But now that I know better, I want to do better.
The Singapore Children’s Society and Yale-NUS College conducted a study for the first time in Singapore to understand the prevalence of physical discipline in Singapore, and the experiences of parents and young adults.
New study shows 40.6% of parents with pre-schoolers used physical discipline in SG
The study found that 44.8% of respondents reported using at least one type of physical discipline in the past year, of which 29.9% used physical discipline frequently. It’s particularly alarming that it’s parents with pre-schoolers who have used physical discipline most frequently (40.6%), followed by those with infants (30.8%) and those with primary schoolers (29%).
When my mum made the remark earlier, she quickly justified herself with, “I’m not telling you to maim him…” And neither does any parent who is probably so infuriated with their kid that they resorted to hitting.
The irony is physical discipline did not necessarily yield the objectives the parents wanted to achieve. While it may have elicited immediate compliance and attention when it was meted out, young adults who had experienced physical discipline in their childhood years reported not learning any moral lessons. As someone who walks the talk, I can attest that we just got better at hiding our f**k ups.
Corporal punishment was also inflicted upon us in school. I don’t know about yours, but I distinctly remember a primary school form teacher making us stand in the corridor of the school hallway — because obviously shaming was important in disciplining 9-year-olds — and smacking our bums with a long wooden ruler. Simply because we were talking too much in class. It didn’t stop there — I remember public canings during assembly, or a teacher smacking your hand so hard with a long ruler because you messed up.
Physical discipline is ineffective and may contribute to long-lasting negative impacts
While parental discipline in Singapore has deep roots in culture and tradition, it’s clear that physical and psychological discipline methods are ineffective and it may contribute to long-lasting negative impacts on the individual. How then, do we amalgamate our iconic rotan into our new ways of parenting? How do we successfully adapt our aged parents who still remain key figures in our kids?
As for me, I’m grateful my mother is my village and she respects my parenting boundaries when she is with her grandchild, but that’s not going to stop me from passive-aggressively sending her articles about physical discipline via Whatsapp and correcting her politely in front of my son when she tries to inflict some psychological discipline methods. The rotan? It’s just going to be used to swipe things that get lost behind the cupboard.
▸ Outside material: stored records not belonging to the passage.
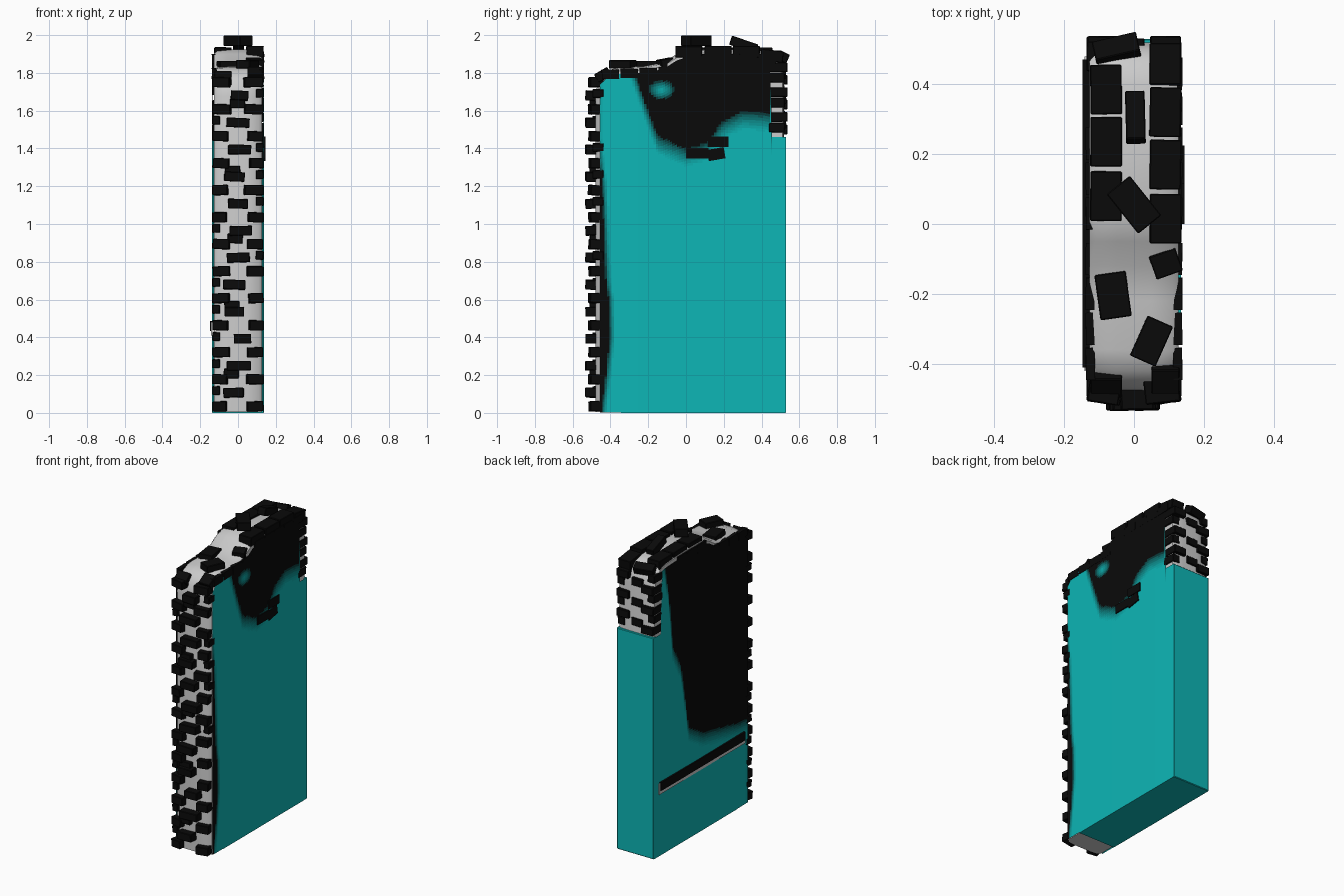
import bpy, bmesh, math, random
from mathutils import Matrix, Vector, Euler

if "Cube" in bpy.data.objects:
    bpy.data.objects.remove(bpy.data.objects["Cube"])

random.seed(7)
TEAL, BLACK = (0.004, 0.47, 0.47), (0.003, 0.003, 0.003)
STEPS = 12


def material(name, rgb):
    m = bpy.data.materials.new(name)
    m.diffuse_color = (*rgb, 1)
    m.use_nodes = True
    m.node_tree.nodes["Principled BSDF"].inputs["Base Color"].default_value = m.diffuse_color
    return m


# shades from teal plaster to black
shades = [material(f"plaster_{i}", [t + (b - t) * i / (STEPS - 1) for t, b in zip(TEAL, BLACK)])
          for i in range(STEPS)]
teal, black = shades[0], shades[-1]


def finish(name, bm, mats=()):
    me = bpy.data.meshes.new(name)
    bmesh.ops.recalc_face_normals(bm, faces=bm.faces)
    bm.to_mesh(me)
    bm.free()
    for m in mats:
        me.materials.append(m)
    ob = bpy.data.objects.new(name, me)
    bpy.context.collection.objects.link(ob)
    return ob


def blocks(name, items, mat=None, jitter=0.0, bevel=0.0):
    """items: (centre, size, rotation in degrees)"""
    bm = bmesh.new()
    for c, s, r in items:
        e = Euler([math.radians(a) + random.uniform(-jitter, jitter) for a in r])
        bmesh.ops.create_cube(bm, size=1, matrix=Matrix.LocRotScale(Vector(c), e, Vector(s)))
    ob = finish(name, bm, [mat] if mat else [])
    if bevel:
        mod = ob.modifiers.new("worn_edges", 'BEVEL')
        mod.width, mod.segments = bevel, 1
    return ob


def interp(pts, t):
    if t <= pts[0][0]:
        return pts[0][1]
    for (a, va), (b, vb) in zip(pts, pts[1:]):
        if t <= b:
            return va + (vb - va) * (t - a) / (b - a)
    return pts[-1][1]


# grey mortar core: side profile extruded across x, front bowed slightly
top = [(-0.48, 1.68), (-0.465, 1.76), (-0.42, 1.81), (-0.36, 1.83), (-0.22, 1.835), (-0.12, 1.855),
       (-0.05, 1.9), (0.02, 1.925), (0.2, 1.925), (0.4, 1.915), (0.46, 1.9), (0.5, 1.86), (0.52, 1.78)]
profile = [(-0.48, 0.005)] + top + [(0.52, 0.005)]
bm = bmesh.new()
rings = []
for x, bow in [(-0.128, 0.025), (-0.11, 0.008), (-0.05, 0), (0.05, 0), (0.11, 0.008), (0.128, 0.025)]:
    ring = []
    for y, z in profile:
        yy = y + bow if y < -0.4 else (y - bow * 0.4 if y > 0.45 else y)
        ring.append(bm.verts.new((x, yy, z - (bow * 0.8 if z > 1 else 0))))
    rings.append(ring)
for a, b in zip(rings, rings[1:]):
    for i in range(len(a)):
        j = (i + 1) % len(a)
        bm.faces.new((a[i], a[j], b[j], b[i]))
bm.faces.new(rings[0])
bm.faces.new(rings[-1])
core = finish("mortar_core", bm)
bpy.context.view_layer.objects.active = core
core.select_set(True)
bpy.ops.object.shade_smooth_by_angle(angle=math.radians(40))

# worn areas: height above which plaster has turned black, and front edge wear
worn_right = [(-0.33, 1.9), (-0.27, 1.72), (-0.2, 1.52), (-0.15, 1.39), (0, 1.32), (0.1, 1.35),
              (0.2, 1.47), (0.3, 1.52), (0.53, 1.5)]
worn_left = [(-0.47, 0.48), (-0.36, 0.49), (0.02, 0.57), (0.17, 0.66), (0.21, 0.9), (0.25, 1.1),
             (0.33, 1.25), (0.37, 1.6), (0.41, 1.8), (0.53, 2.1)]
edge_right = [(0, -0.435), (0.2, -0.41), (0.4, -0.39), (0.6, -0.395), (0.7, -0.41), (1.2, -0.43), (1.45, -0.46)]
edge_left = [(0, -0.45), (2, -0.45)]


def wear(side, y, z):
    b = interp(worn_right if side > 0 else worn_left, y)
    e = interp(edge_right if side > 0 else edge_left, z)
    w = max((z - b) / 0.1 + 0.2, (e - y) / 0.03 + 0.5)
    if side > 0:
        w = min(w, math.hypot((y + 0.13) / 0.07, (z - 1.71) / 0.05))
    return max(0.0, min(1.0, w))


# plaster sheets on both sides
NY, NZ = 80, 130
for side, label in ((1, "right"), (-1, "left")):
    bm = bmesh.new()
    y0, y1 = -0.455, 0.53
    grid = []
    for i in range(NY + 1):
        y = y0 + (y1 - y0) * i / NY
        h = 1.46 if y > 0.455 else interp(top, y) - 0.035
        x = side * (0.134 + 0.004 * math.sin(math.pi * i / NY))
        grid.append([bm.verts.new((x, y, 0.003 + (h - 0.003) * k / NZ)) for k in range(NZ + 1)])
    for i in range(NY):
        for k in range(NZ):
            f = bm.faces.new((grid[i][k], grid[i + 1][k], grid[i + 1][k + 1], grid[i][k + 1]))
            c = f.calc_center_median()
            f.material_index = round(wear(side, c.y, c.z) * (STEPS - 1))
            f.smooth = True
    finish(label + "_plaster", bm, shades)

# plaster on the back and underneath
blocks("back_plaster", [((0, 0.515, 0.73), (0.268, 0.03, 1.46), (0, 0, 0))], teal, bevel=0.004)
blocks("bottom_plaster", [((0, 0.09, 0.006), (0.268, 0.87, 0.012), (0, 0, 0))], teal)

# bricks up the front, alternating courses
front = []
for i in range(25):
    z = 0.035 + i * 0.0715
    if i % 2:
        c, w = random.uniform(-0.025, 0.025), random.uniform(0.09, 0.13)
        front.append(((c, -0.495, z), (w, 0.075, 0.05), (0, 0, 0)))
        s = random.choice((-1, 1))
        front.append(((s * 0.115, -0.465, z + 0.012), (0.04, 0.06, 0.045), (0, 0, 0)))
    else:
        for s in (-1, 1):
            w = random.uniform(0.07, 0.1)
            front.append(((s * (0.13 - w / 2), -0.477, z), (w, 0.07, 0.053), (0, 0, s * 8)))
    if i % 5 == 2:
        front.append(((random.uniform(-0.04, 0.04), -0.48, z + 0.03), (0.08, 0.06, 0.05), (0, 0, 0)))
blocks("front_bricks", front, black, 0.05, 0.003)

# bricks along the crown
crown = [((-0.08, y, 1.905), (0.09, 0.142, 0.06), (0, 0, 0)) for y in (0.08, 0.235, 0.385)]
crown += [((0.09, y, 1.912), (0.09, 0.142, 0.06), (0, 0, 0)) for y in (0.015, 0.17, 0.32)]
crown += [((0.09, 0.455, 1.89), (0.09, 0.12, 0.06), (-8, 0, 0)),
          ((0.09, -0.11, 1.85), (0.08, 0.07, 0.05), (10, 0, 20)),
          ((0, 0.055, 1.97), (0.085, 0.145, 0.055), (0, 0, 38)),
          ((0.004, 0.305, 1.95), (0.056, 0.145, 0.05), (-18, 0, 2)),
          ((-0.06, -0.205, 1.838), (0.09, 0.13, 0.05), (0, 0, 8)),
          ((0.05, -0.335, 1.845), (0.08, 0.125, 0.045), (0, 0, -25)),
          ((0.09, -0.44, 1.79), (0.08, 0.08, 0.05), (30, 0, 0)),
          ((-0.08, -0.455, 1.77), (0.09, 0.07, 0.05), (40, 0, 0)),
          ((-0.05, 0.5, 1.885), (0.13, 0.06, 0.05), (-25, 0, 12))]
blocks("crown_bricks", crown, black, 0.02, 0.003)

# thin bricks along the upper rim of each side
rim = []
for s in (-1, 1):
    for k in range(4):
        rim.append(((s * 0.125, -0.4 + 0.1 * k, 1.793 + 0.004 * k), (0.026, 0.092, 0.05), (0, 0, 0)))
    for k in range(3 if s < 0 else 5):
        rim.append(((s * 0.125, 0.03 + 0.1 * k, 1.875), (0.026, 0.092, 0.05), (0, 0, 0)))
blocks("rim_bricks", rim, black, 0.02)

# bricks at the top of the back edge
back = []
for i in range(6):
    z = 1.5 + i * 0.066
    s = 1 if i % 2 else -1
    back.append(((s * 0.09, 0.487, z), (0.088, 0.1, 0.05), (0, 0, 0)))
    back.append(((-s * 0.11, 0.48, z + 0.01), (0.05, 0.085, 0.05), (0, 0, 0)))
    if i % 2 == 0:
        back.append(((s * 0.01, 0.505, z + 0.03), (0.08, 0.05, 0.05), (0, 0, 0)))
blocks("back_bricks", back, black, 0.03, 0.003)

# loose bricks showing through the right side
blocks("right_side_bricks", [((0.13, 0.17, 1.435), (0.03, 0.11, 0.055), (0, 0, 0)),
                             ((0.13, 0.06, 1.375), (0.03, 0.12, 0.055), (0, 0, 0)),
                             ((0.13, 0.16, 1.37), (0.03, 0.09, 0.06), (10, 0, 0))], black)

# horizontal bar with a grey gap on the left side
blocks("left_bar", [((-0.137, 0.03, 0.46), (0.02, 0.88, 0.055), (0, 0, 0))], black)
blocks("left_bar_gap", [((-0.133, 0.03, 0.445), (0.018, 0.9, 0.07), (0, 0, 0))])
Maybe one day it’ll get lost in there too, and for the rotan, getting lost in Narnia wouldn’t be so bad.
More details of Singapore Children’s Society and Yale-NUS College study can be found here.